I suppose this is normal, but for much of my life I didn’t feel like I measured up when it came to the Tap Root of Character. Then I realized it wasn’t about perfection, and it wasn’t about measuring up to him – it was about measuring up to me, and who I was created to be.
Often, as leaders and as people, we spend our early years ‘searching’ for who we were created to be. It is during those times that it is most helpful to have someone(s) show us the ‘right’ path until we find our own. Remember that and look for that someone when you’re young, and be that someone as you gain experience.

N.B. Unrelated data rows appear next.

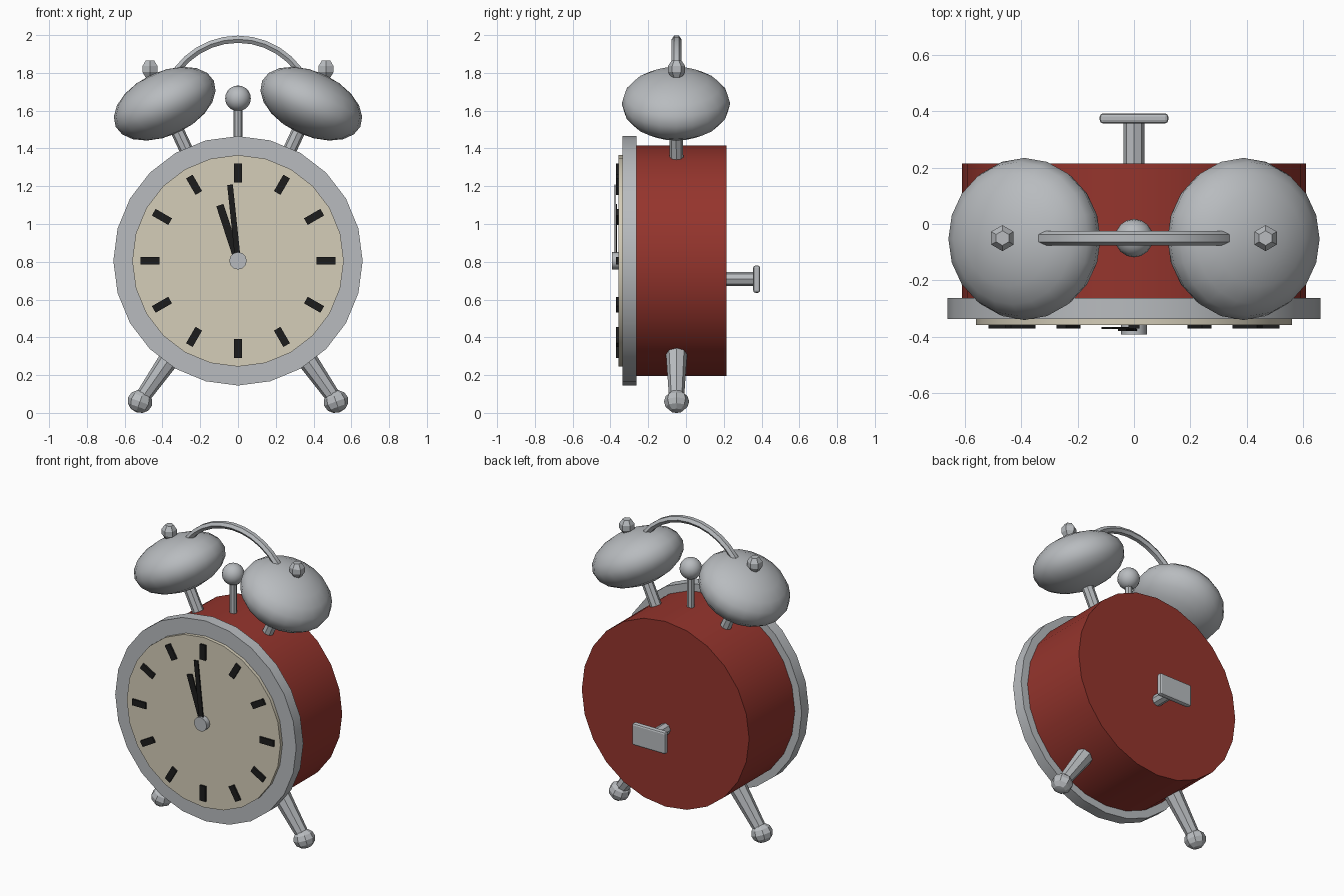
import bpy, bmesh, math
from mathutils import Vector, Matrix

if "Cube" in bpy.data.objects:
    bpy.data.objects.remove(bpy.data.objects["Cube"])


def material(name, rgb):
    m = bpy.data.materials.new(name)
    m.diffuse_color = (*rgb, 1)
    m.use_nodes = True
    m.node_tree.nodes["Principled BSDF"].inputs["Base Color"].default_value = m.diffuse_color
    return m


METAL = material("brushed_metal", (0.48, 0.50, 0.52))
RED = material("red_enamel", (0.30, 0.035, 0.026))
CREAM = material("cream_dial", (0.66, 0.61, 0.48))
BLACK = material("black_paint", (0.012, 0.012, 0.012))

CY = -0.05            # depth of bells, handle and legs
DIAL = Vector((0, 0, 0.805))


def finish(name, bm, mat, angle=38):
    bmesh.ops.recalc_face_normals(bm, faces=bm.faces)
    me = bpy.data.meshes.new(name)
    bm.to_mesh(me)
    bm.free()
    me.materials.append(mat)
    ob = bpy.data.objects.new(name, me)
    bpy.context.collection.objects.link(ob)
    if angle:
        bpy.ops.object.select_all(action='DESELECT')
        ob.select_set(True)
        bpy.context.view_layer.objects.active = ob
        bpy.ops.object.shade_smooth_by_angle(angle=math.radians(angle))
    return ob


def rod(name, p, q, r1, r2, sides, mat, angle=38):
    """Cylinder or cone from p to q."""
    p, q = Vector(p), Vector(q)
    d = q - p
    bm = bmesh.new()
    rot = d.to_track_quat('Z', 'Y').to_matrix().to_4x4()
    bmesh.ops.create_cone(bm, cap_ends=True, segments=sides, radius1=r1, radius2=r2,
                          depth=d.length, matrix=Matrix.Translation((p + q) / 2) @ rot)
    return finish(name, bm, mat, angle)


def ball(name, c, scale, seg, rings, mat, tilt=0, angle=38):
    """Ellipsoid tilted about the depth axis."""
    bm = bmesh.new()
    m = (Matrix.Translation(c) @ Matrix.Rotation(tilt, 4, 'Y')
         @ Matrix.Diagonal((*scale, 1)))
    bmesh.ops.create_uvsphere(bm, u_segments=seg, v_segments=rings, radius=1, matrix=m)
    return finish(name, bm, mat, angle)


def box(name, c, size, mat, tilt=0, bevel=0):
    bm = bmesh.new()
    m = (Matrix.Translation(c) @ Matrix.Rotation(tilt, 4, 'Y')
         @ Matrix.Diagonal((*size, 1)))
    bmesh.ops.create_cube(bm, size=1, matrix=m)
    if bevel:
        bmesh.ops.bevel(bm, geom=bm.edges[:], offset=bevel, segments=2,
                        profile=0.5, affect='EDGES')
    return finish(name, bm, mat, 0)


def radial(angle, dist, y):
    """Point around the dial, clockwise from twelve o'clock."""
    return Vector((DIAL.x + dist * math.sin(angle), y, DIAL.z + dist * math.cos(angle)))


def disc(name, y0, y1, r, sides, mat):
    return rod(name, (0, y0, DIAL.z), (0, y1, DIAL.z), r, r, sides, mat)


# Case, bezel and dial
disc("case", -0.27, 0.214, 0.61, 24, RED)
disc("bezel", -0.336, -0.262, 0.66, 24, METAL)
disc("dial_face", -0.358, -0.33, 0.56, 24, CREAM)

# Hour marks
for i in range(12):
    a = i * math.tau / 12
    box("hour_mark", radial(a, 0.465, -0.3635), (0.04, 0.013, 0.10), BLACK, a)

# Hands and hub
for name, deg, length, width, y in (("hour_hand", -18, 0.31, 0.04, -0.368),
                                    ("minute_hand", -6, 0.405, 0.03, -0.376)):
    a = math.radians(deg)
    box(name, radial(a, length / 2, y), (width, 0.007, length), BLACK, a)
disc("hand_hub", -0.392, -0.35, 0.046, 12, METAL)

# Hammer between the bells
rod("hammer_stem", (0, CY, 1.36), (0, CY, 1.64), 0.023, 0.023, 8, METAL)
ball("hammer_ball", (0, CY, 1.665), (0.068,) * 3, 16, 10, METAL)

for s in (-1, 1):
    # Bell on its post, with a cap nut
    a = s * math.radians(25)
    post_bottom, bell_c = radial(a, 0.55, CY), radial(a, 0.918, CY - 0.003)
    rod("bell_post", post_bottom, bell_c, 0.036, 0.036, 8, METAL)
    ball("bell", bell_c, (0.287, 0.287, 0.169), 20, 10, METAL, a)
    nut = Vector((s * 0.466, CY, 1.82))
    for z0, z1, r0, r1 in ((-0.045, -0.016, 0.026, 0.046), (-0.016, 0.016, 0.046, 0.046),
                           (0.016, 0.045, 0.046, 0.026)):
        rod("bell_nut", nut + Vector((0, 0, z0)), nut + Vector((0, 0, z1)),
            r0, r1, 6, METAL, 0)

    # Splayed leg with a rounded foot
    a = s * math.radians(180 - 35)
    rod("leg", radial(a, 0.53, CY), radial(a, 0.885, CY), 0.06, 0.04, 8, METAL)
    ball("foot", (s * 0.519, CY, 0.06), (0.067, 0.067, 0.06), 8, 6, METAL,
         s * math.radians(-20), 25)

# Carrying handle: hexagonal tube swept along an arc
bm = bmesh.new()
rings = []
for i in range(13):
    t = math.radians(-64 + 128 * i / 12)
    ring = []
    for k in range(6):
        u = k * math.tau / 6
        r = 0.40 + 0.022 * math.sin(u)
        ring.append(bm.verts.new((r * math.sin(t), CY + 0.026 * math.cos(u),
                                  1.578 + r * math.cos(t))))
    rings.append(ring)
for a, b in zip(rings, rings[1:]):
    for k in range(6):
        bm.faces.new((a[k], a[(k + 1) % 6], b[(k + 1) % 6], b[k]))
bm.faces.new(rings[0])
bm.faces.new(rings[-1])
finish("handle", bm, METAL)

# Winding key on the back
rod("key_stem", (0, 0.2, 0.708), (0, 0.365, 0.708), 0.037, 0.037, 8, METAL)
box("key_grip", (0, 0.374, 0.708), (0.243, 0.036, 0.145), METAL, 0, 0.012)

For 64 years my father has showed me a path of what it meant to be a man, a father, a Christian. Much of who I am in my Tap Root of Character came from watching my father. He would tell you that I have ‘evolved’ beyond him. In some ways he is right, and that is how it should be. In other ways, he does it better. It isn’t about perfection.
For many years there was a growing trend of fathers being ‘absent.’ I hope that trend is reversing. Dad was ‘present’ in very important ways for me, as was my mother. I was blessed to be loved and cared for.
When we are loved and cared for our response is to love and care for others. It is what we do as leaders, as people. It is the greatest way to honor those who showed us an important ‘path’ in our lives as we were creating our own. Don’t worry about your ‘legacy.’ Live the best version of yourself every day and your legacy will take care of itself.
On the occasion of my father’s 94th birthday I say, “Thank you, dad for being the perfect father for who I was created to be. I love you and wish you a wonderful birthday, and God’s richest blessings.”
To a better you…